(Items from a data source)

- - - - -

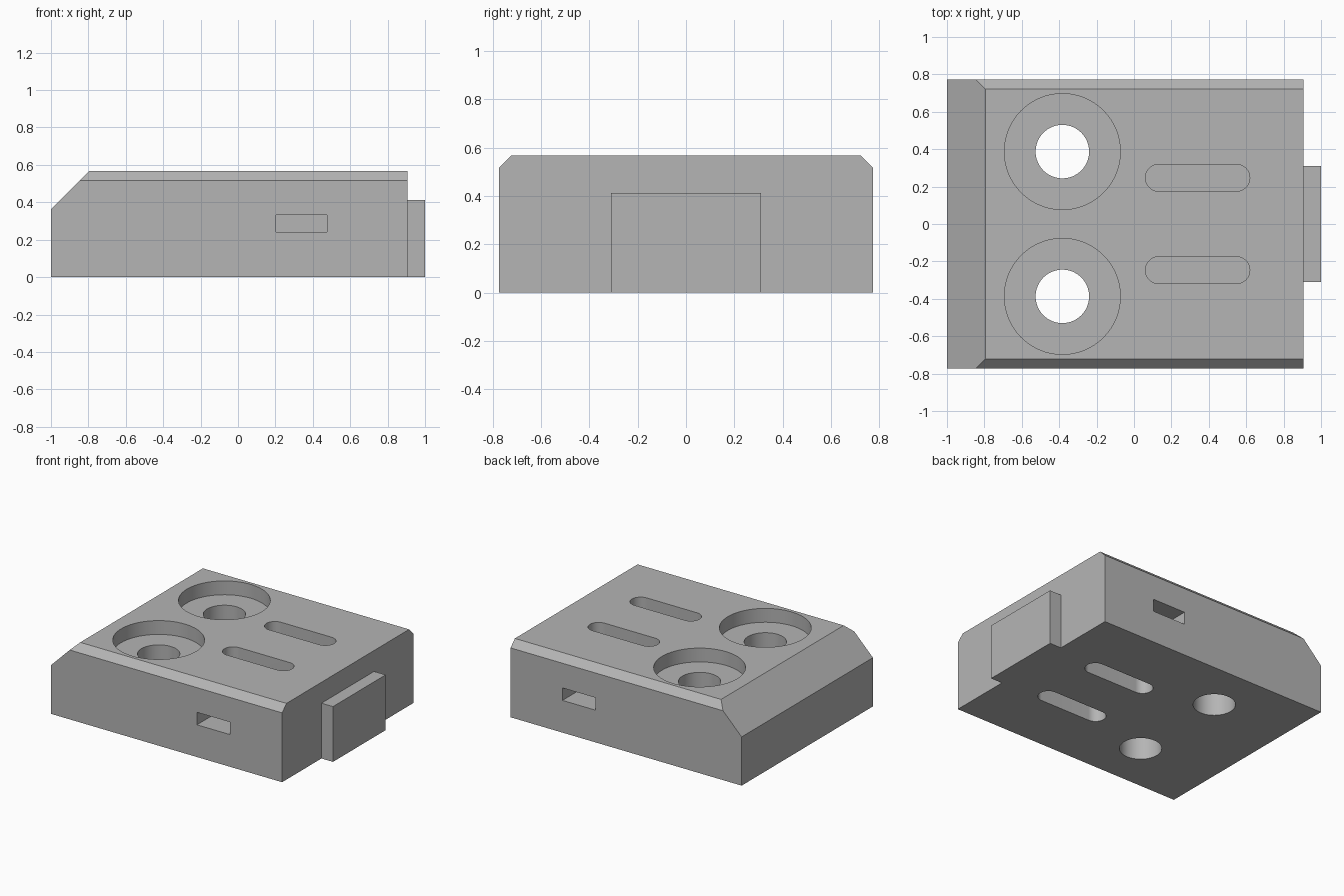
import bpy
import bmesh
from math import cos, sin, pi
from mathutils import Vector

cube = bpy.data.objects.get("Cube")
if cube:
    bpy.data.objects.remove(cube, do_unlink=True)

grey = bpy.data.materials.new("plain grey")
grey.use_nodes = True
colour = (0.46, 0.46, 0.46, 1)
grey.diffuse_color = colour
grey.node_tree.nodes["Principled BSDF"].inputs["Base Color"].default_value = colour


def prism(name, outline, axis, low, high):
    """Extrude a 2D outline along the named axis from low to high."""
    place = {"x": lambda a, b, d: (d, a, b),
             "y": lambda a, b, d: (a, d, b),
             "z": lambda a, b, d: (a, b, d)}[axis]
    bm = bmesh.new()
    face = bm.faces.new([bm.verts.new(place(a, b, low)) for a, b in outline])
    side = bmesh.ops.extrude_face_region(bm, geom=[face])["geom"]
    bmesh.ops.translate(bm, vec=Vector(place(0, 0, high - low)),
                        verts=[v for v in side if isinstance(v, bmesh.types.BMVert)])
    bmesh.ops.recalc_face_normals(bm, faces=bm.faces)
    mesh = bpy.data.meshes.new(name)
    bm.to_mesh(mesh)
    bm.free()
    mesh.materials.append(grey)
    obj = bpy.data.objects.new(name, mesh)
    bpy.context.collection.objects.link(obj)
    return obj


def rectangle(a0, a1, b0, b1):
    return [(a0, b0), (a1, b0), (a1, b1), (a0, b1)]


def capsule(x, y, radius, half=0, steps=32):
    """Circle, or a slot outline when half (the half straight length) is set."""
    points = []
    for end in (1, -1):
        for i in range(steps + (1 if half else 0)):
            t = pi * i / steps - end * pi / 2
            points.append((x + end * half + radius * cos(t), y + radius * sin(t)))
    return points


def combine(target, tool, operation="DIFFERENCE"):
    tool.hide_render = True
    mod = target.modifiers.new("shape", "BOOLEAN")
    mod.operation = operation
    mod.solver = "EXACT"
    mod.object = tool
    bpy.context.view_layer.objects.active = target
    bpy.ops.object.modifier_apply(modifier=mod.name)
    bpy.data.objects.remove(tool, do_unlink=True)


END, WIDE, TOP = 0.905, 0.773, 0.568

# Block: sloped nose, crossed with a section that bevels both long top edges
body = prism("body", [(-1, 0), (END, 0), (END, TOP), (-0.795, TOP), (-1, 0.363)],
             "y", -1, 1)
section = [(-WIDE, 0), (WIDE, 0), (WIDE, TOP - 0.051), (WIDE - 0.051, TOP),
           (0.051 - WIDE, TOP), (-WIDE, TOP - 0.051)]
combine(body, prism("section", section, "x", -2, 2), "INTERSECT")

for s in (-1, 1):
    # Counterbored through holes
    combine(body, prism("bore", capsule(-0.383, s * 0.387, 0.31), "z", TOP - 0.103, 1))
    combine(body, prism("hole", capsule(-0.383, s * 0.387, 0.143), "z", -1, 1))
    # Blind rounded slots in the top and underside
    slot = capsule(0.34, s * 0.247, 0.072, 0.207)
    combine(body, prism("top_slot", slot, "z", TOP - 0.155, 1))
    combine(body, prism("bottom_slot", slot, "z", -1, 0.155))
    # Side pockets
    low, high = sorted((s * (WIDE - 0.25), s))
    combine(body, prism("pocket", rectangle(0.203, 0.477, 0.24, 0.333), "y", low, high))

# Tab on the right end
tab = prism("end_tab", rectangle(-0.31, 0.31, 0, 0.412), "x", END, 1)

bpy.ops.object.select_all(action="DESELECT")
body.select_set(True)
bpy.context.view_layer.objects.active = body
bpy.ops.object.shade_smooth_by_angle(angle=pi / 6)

- - - - -

What you should do
Where the data above reaches the line holding "from math import cos, sin, pi", begin printing, and stop after the line holding "verts=[v for v". Each line must be reproduced exactly, with nothing else added.

Solution to this problem
from math import cos, sin, pi
from mathutils import Vector

cube = bpy.data.objects.get("Cube")
if cube:
    bpy.data.objects.remove(cube, do_unlink=True)

grey = bpy.data.materials.new("plain grey")
grey.use_nodes = True
colour = (0.46, 0.46, 0.46, 1)
grey.diffuse_color = colour
grey.node_tree.nodes["Principled BSDF"].inputs["Base Color"].default_value = colour


def prism(name, outline, axis, low, high):
    """Extrude a 2D outline along the named axis from low to high."""
    place = {"x": lambda a, b, d: (d, a, b),
             "y": lambda a, b, d: (a, d, b),
             "z": lambda a, b, d: (a, b, d)}[axis]
    bm = bmesh.new()
    face = bm.faces.new([bm.verts.new(place(a, b, low)) for a, b in outline])
    side = bmesh.ops.extrude_face_region(bm, geom=[face])["geom"]
    bmesh.ops.translate(bm, vec=Vector(place(0, 0, high - low)),
                        verts=[v for v in side if isinstance(v, bmesh.types.BMVert)])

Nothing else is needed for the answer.